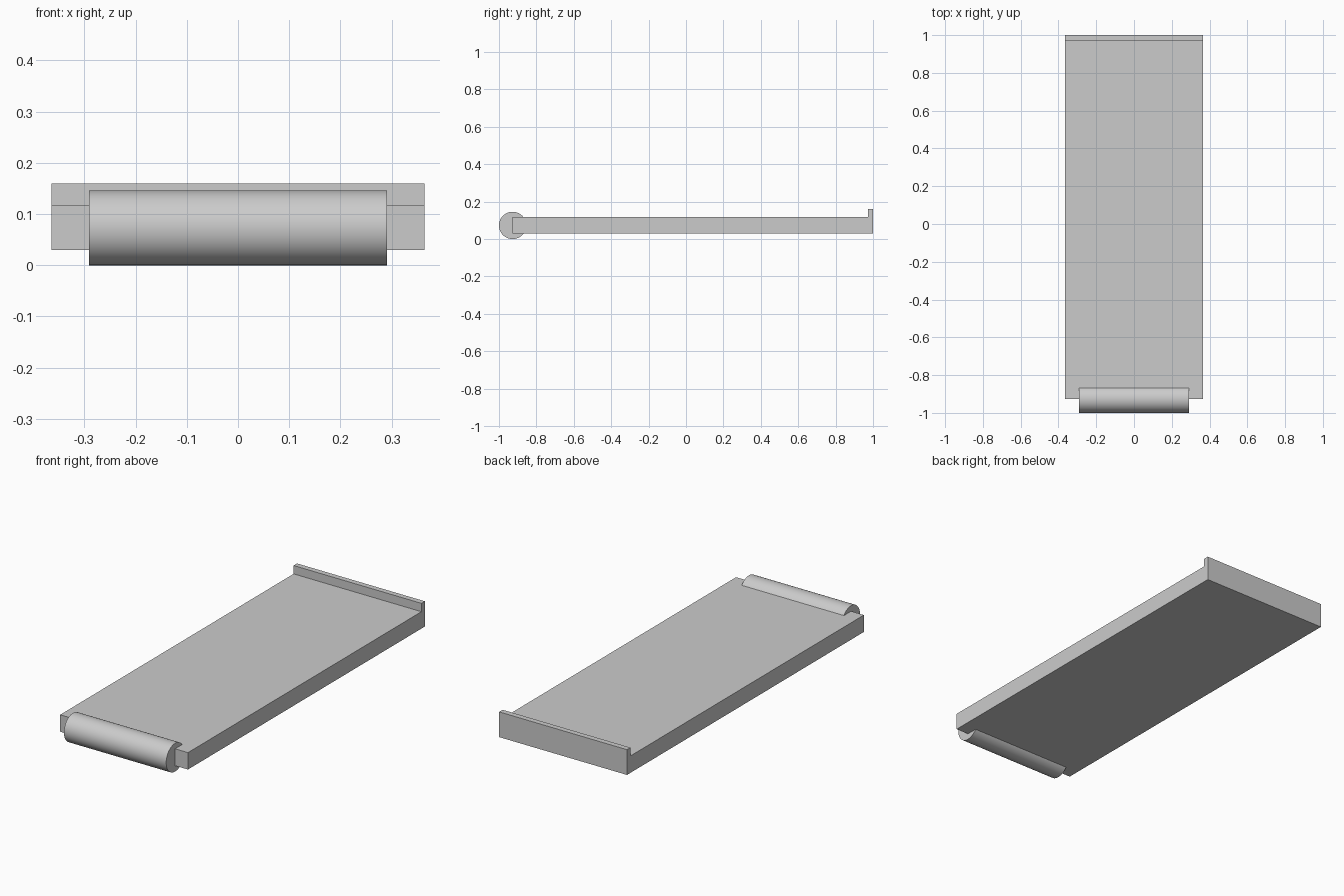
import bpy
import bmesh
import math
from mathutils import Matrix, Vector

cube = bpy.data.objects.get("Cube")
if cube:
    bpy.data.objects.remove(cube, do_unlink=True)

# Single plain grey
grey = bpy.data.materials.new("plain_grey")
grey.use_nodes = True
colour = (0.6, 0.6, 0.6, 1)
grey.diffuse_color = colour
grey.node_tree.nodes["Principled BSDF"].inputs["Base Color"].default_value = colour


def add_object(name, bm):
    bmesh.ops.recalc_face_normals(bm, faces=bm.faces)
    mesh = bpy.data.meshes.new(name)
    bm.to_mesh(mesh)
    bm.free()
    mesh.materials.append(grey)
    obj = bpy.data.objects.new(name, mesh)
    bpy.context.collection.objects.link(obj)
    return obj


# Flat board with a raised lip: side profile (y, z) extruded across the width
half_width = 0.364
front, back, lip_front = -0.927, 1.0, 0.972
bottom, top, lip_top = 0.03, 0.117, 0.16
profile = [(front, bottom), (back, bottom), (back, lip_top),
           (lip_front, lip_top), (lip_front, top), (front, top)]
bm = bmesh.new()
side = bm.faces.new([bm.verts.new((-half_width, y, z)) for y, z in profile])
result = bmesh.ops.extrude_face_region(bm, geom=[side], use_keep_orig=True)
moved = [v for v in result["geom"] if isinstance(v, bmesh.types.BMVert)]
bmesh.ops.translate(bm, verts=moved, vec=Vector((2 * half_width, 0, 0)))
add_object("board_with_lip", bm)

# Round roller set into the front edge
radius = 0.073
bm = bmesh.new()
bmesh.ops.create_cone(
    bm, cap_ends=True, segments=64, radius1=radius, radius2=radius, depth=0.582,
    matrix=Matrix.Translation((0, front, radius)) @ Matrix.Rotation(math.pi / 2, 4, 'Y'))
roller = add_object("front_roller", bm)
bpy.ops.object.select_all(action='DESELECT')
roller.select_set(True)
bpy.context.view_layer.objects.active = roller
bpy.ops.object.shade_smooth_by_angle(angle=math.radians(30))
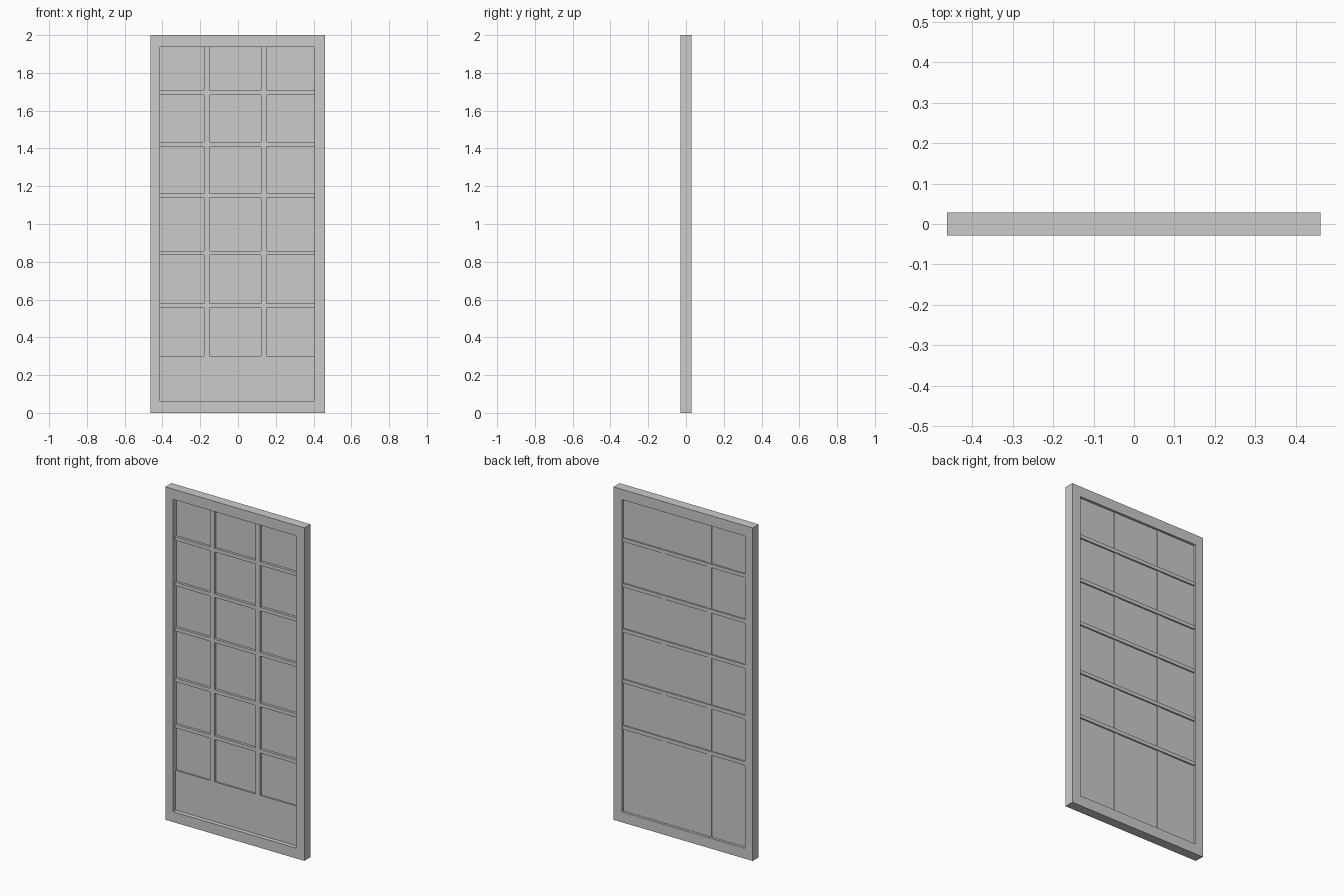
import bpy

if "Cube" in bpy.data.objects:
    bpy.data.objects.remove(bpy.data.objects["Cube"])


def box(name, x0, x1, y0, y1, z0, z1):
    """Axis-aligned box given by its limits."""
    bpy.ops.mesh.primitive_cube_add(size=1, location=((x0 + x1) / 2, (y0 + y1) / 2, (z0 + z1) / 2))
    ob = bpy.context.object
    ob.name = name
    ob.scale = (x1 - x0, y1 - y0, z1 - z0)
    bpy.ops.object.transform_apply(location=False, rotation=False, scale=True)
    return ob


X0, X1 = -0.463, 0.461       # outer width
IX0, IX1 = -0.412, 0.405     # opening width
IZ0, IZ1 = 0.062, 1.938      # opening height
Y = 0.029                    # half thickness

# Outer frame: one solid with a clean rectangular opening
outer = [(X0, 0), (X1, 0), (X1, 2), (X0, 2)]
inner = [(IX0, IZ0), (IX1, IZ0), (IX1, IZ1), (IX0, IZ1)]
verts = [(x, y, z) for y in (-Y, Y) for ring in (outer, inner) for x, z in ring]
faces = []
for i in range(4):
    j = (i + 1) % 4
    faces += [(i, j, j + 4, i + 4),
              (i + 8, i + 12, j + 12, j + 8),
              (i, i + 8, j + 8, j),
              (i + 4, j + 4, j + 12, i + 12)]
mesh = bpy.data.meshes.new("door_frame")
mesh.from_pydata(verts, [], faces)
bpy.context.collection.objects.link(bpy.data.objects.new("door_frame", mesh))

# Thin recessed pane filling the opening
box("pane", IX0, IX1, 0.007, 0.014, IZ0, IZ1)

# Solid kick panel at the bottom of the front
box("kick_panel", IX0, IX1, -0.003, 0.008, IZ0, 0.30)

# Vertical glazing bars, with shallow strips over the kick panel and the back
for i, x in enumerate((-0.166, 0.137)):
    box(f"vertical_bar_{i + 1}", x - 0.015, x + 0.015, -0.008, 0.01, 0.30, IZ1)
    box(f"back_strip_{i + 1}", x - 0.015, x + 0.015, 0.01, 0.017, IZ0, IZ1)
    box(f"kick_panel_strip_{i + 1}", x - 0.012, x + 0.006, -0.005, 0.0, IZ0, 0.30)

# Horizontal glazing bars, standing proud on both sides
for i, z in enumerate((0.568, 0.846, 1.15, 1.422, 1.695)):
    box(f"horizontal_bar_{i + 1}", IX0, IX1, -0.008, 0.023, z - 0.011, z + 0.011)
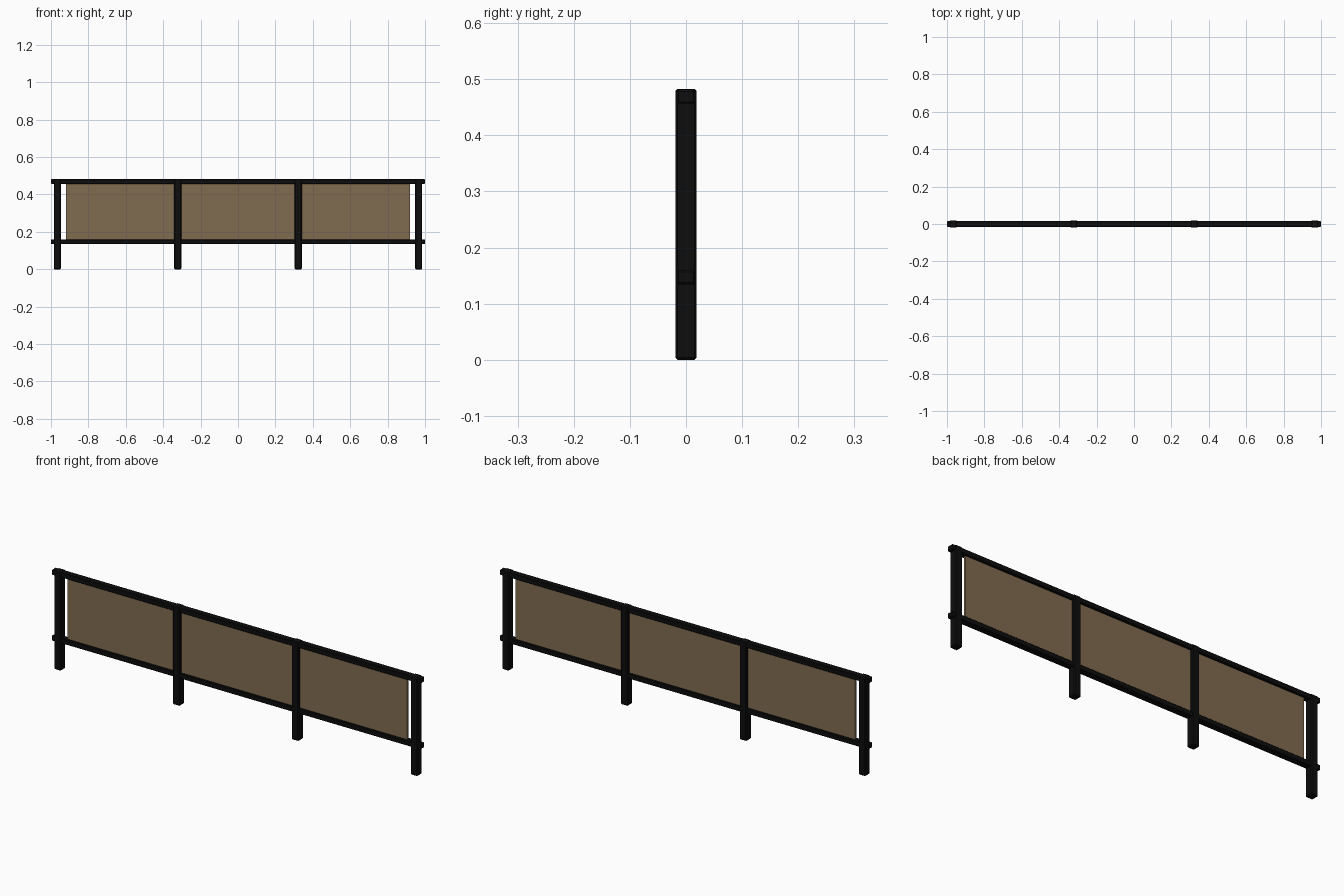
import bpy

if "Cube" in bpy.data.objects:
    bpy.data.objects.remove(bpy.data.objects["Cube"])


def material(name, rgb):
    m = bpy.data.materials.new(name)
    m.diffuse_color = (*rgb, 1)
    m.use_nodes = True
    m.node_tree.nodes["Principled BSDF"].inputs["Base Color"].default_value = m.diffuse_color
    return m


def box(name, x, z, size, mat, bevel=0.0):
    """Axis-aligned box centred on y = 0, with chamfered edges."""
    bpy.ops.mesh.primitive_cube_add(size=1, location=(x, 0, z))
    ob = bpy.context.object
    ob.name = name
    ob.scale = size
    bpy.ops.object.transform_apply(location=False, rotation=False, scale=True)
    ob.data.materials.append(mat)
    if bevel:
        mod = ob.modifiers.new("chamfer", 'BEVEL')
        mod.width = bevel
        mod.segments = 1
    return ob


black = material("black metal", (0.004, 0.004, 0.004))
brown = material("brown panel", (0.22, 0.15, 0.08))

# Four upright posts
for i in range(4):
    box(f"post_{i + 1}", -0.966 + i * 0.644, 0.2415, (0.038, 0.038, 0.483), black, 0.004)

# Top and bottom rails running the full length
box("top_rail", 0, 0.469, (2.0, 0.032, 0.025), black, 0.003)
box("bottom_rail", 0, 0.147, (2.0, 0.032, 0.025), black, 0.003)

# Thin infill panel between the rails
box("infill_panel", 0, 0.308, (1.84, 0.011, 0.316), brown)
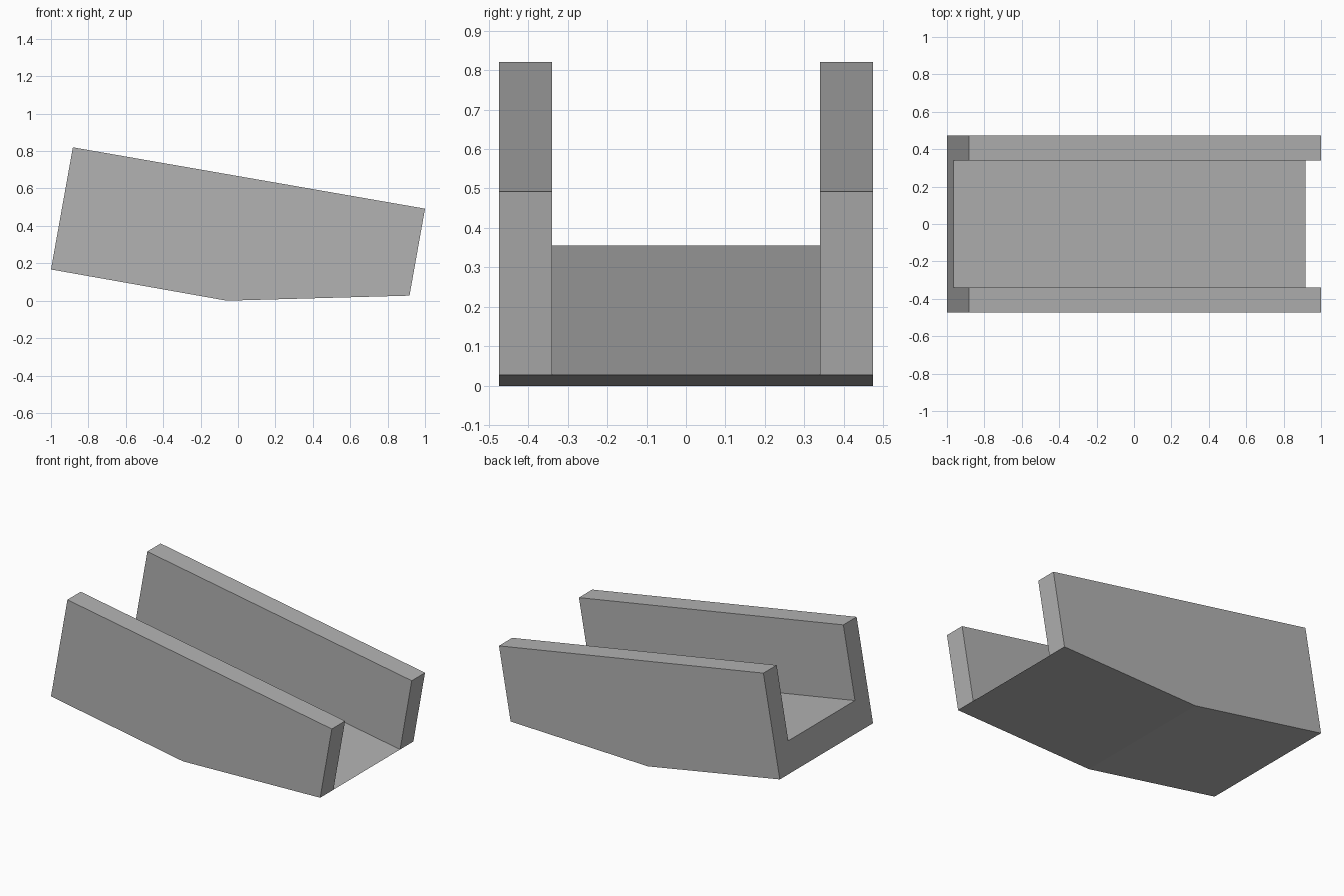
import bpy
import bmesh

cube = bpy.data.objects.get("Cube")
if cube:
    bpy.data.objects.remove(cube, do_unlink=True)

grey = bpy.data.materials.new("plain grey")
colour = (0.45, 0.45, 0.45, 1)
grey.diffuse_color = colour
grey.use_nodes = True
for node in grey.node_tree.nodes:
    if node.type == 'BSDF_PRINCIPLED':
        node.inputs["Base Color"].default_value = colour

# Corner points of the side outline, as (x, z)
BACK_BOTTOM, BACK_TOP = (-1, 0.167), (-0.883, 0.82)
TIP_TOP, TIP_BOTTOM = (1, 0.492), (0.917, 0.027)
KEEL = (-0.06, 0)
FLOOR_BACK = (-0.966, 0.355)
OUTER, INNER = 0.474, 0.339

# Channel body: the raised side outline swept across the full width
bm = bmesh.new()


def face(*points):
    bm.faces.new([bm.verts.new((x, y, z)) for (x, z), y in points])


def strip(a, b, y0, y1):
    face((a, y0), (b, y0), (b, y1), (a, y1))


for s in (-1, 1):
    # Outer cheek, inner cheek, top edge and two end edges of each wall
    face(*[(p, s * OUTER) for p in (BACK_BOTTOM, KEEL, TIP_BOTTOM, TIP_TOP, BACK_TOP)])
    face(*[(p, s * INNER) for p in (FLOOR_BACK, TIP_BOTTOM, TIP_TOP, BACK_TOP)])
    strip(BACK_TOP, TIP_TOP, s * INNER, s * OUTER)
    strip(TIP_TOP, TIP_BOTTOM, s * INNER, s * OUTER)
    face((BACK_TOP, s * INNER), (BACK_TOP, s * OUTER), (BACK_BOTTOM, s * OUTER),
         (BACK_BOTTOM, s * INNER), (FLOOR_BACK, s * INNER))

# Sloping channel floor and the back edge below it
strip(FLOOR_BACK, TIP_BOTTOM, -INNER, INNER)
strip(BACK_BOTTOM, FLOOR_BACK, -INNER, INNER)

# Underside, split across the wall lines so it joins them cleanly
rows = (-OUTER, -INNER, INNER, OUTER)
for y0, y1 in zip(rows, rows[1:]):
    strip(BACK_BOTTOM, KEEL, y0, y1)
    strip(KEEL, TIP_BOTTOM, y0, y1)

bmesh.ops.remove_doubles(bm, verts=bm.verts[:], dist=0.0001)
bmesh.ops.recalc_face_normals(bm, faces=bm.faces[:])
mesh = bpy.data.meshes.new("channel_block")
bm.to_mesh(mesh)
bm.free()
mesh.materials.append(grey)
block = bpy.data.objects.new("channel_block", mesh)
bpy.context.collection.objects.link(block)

(What is required) Give the number of lines in the entries above that contain the word "faces", with no accompanying text.

(Task result) 7